- What you have to do -
Your answer must be every line of the data that holds the string "first".

Saved data entries:
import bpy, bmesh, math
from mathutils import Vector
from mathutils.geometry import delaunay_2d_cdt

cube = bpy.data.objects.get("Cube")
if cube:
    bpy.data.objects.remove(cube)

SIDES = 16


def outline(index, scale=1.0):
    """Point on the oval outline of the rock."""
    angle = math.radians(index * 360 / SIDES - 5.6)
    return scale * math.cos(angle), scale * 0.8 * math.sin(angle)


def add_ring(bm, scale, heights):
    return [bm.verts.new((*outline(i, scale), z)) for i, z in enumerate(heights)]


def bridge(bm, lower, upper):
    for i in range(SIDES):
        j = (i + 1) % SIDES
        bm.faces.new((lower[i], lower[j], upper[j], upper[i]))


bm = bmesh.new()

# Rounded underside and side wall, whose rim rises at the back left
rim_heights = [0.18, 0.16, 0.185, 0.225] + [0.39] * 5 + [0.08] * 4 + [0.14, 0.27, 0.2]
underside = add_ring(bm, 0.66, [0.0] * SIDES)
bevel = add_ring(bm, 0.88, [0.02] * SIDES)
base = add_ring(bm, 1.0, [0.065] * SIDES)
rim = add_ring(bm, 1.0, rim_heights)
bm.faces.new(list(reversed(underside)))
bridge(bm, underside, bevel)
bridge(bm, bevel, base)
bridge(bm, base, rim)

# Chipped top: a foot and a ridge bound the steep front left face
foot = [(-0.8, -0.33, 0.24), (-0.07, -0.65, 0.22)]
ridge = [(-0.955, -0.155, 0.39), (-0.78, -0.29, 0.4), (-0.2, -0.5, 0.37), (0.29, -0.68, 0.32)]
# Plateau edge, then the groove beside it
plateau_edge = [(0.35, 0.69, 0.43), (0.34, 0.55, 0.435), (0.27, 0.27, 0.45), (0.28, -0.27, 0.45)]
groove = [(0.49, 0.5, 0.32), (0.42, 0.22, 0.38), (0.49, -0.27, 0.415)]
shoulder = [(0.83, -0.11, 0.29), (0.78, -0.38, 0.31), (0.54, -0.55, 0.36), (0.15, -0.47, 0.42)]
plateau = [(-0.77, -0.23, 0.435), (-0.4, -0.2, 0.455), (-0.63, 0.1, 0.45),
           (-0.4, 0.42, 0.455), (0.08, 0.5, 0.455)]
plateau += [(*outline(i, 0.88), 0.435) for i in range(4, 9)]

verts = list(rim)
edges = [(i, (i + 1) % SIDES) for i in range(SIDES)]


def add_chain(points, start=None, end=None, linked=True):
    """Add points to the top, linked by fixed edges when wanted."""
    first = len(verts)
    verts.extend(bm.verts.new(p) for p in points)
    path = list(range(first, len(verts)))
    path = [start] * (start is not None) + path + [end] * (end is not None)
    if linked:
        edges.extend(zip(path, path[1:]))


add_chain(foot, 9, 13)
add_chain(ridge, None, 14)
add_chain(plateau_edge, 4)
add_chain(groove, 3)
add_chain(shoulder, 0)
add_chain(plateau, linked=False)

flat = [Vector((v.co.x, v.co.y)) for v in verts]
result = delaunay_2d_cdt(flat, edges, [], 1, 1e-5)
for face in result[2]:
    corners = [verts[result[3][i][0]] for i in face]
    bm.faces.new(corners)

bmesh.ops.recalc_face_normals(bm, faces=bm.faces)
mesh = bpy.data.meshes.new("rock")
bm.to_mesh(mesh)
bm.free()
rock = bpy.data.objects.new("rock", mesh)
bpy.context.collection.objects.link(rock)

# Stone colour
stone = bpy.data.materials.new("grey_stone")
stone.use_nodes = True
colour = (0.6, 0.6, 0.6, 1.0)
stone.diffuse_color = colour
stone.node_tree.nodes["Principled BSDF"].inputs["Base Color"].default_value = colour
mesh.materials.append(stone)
--
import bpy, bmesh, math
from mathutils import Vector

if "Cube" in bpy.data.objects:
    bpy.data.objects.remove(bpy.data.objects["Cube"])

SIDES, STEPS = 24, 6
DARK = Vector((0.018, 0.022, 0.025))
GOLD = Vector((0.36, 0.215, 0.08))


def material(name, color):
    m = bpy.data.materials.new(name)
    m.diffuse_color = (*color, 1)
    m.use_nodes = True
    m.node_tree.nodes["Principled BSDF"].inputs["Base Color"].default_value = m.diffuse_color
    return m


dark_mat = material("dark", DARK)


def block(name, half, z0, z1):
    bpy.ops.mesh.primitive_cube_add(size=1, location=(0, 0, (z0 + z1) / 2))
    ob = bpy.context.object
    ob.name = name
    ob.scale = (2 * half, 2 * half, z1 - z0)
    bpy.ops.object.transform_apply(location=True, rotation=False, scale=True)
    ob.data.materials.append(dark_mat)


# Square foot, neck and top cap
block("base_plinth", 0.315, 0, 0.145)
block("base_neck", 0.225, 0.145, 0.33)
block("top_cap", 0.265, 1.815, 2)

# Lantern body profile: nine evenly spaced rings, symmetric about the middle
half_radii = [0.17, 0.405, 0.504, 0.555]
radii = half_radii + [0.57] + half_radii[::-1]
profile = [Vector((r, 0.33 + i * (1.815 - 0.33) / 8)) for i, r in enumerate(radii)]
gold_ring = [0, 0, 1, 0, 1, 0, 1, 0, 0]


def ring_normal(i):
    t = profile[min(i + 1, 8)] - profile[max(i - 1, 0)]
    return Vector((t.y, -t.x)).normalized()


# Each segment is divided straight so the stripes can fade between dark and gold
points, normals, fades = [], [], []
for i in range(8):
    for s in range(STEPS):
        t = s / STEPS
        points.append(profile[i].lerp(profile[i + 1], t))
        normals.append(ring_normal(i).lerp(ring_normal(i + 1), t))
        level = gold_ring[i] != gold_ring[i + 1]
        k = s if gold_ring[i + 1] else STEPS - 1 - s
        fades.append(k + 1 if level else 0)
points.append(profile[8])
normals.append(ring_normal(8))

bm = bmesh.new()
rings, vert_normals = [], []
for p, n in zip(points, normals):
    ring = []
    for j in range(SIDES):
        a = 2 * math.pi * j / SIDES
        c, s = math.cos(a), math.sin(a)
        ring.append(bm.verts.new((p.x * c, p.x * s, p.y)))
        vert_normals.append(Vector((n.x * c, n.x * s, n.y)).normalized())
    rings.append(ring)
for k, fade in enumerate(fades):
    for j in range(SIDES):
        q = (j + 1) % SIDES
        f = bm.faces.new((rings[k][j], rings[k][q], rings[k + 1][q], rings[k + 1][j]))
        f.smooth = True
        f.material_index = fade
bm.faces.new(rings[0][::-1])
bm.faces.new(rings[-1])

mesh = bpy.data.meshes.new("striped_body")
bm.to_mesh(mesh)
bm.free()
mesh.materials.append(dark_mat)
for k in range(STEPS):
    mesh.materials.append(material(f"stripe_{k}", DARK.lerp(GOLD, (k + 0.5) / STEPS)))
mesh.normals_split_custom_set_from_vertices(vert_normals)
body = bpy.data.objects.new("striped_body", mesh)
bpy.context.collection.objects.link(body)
...
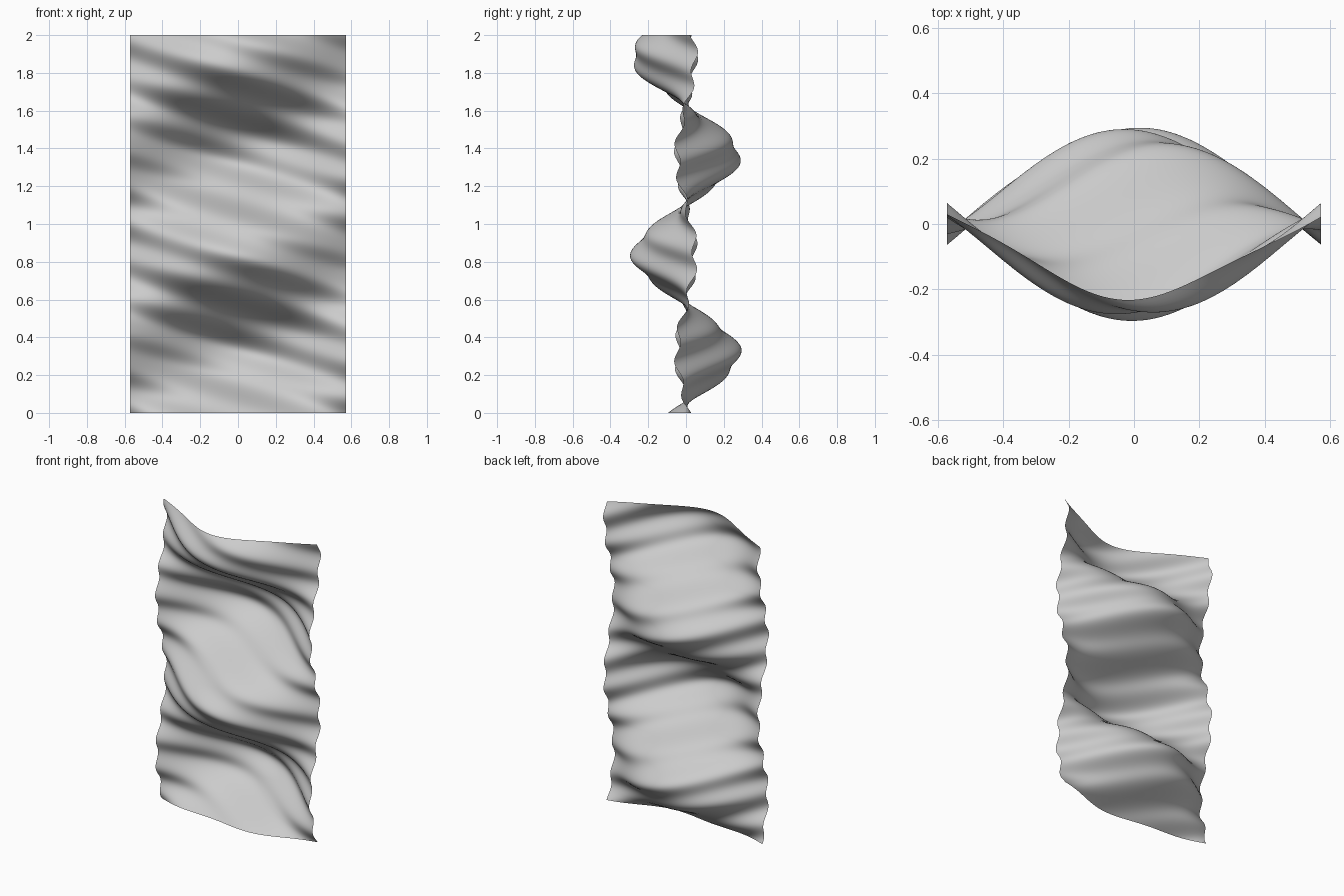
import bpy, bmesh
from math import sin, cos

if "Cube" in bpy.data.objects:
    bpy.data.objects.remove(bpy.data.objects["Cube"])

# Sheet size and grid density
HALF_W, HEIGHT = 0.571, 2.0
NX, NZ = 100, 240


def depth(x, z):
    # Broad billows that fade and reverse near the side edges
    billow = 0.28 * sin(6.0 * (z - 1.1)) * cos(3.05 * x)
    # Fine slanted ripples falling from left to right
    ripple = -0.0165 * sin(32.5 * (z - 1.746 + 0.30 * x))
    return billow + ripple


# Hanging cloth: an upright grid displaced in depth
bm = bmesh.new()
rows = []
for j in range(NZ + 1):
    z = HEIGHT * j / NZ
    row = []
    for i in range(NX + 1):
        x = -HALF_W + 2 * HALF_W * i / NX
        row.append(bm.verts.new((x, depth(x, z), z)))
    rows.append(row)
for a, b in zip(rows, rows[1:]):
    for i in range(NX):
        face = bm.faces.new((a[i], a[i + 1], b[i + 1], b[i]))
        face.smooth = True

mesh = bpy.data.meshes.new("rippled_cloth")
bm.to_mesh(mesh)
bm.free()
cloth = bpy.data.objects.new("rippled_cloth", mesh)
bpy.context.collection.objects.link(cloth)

- Result for this task -
    first = len(verts)
    path = list(range(first, len(verts)))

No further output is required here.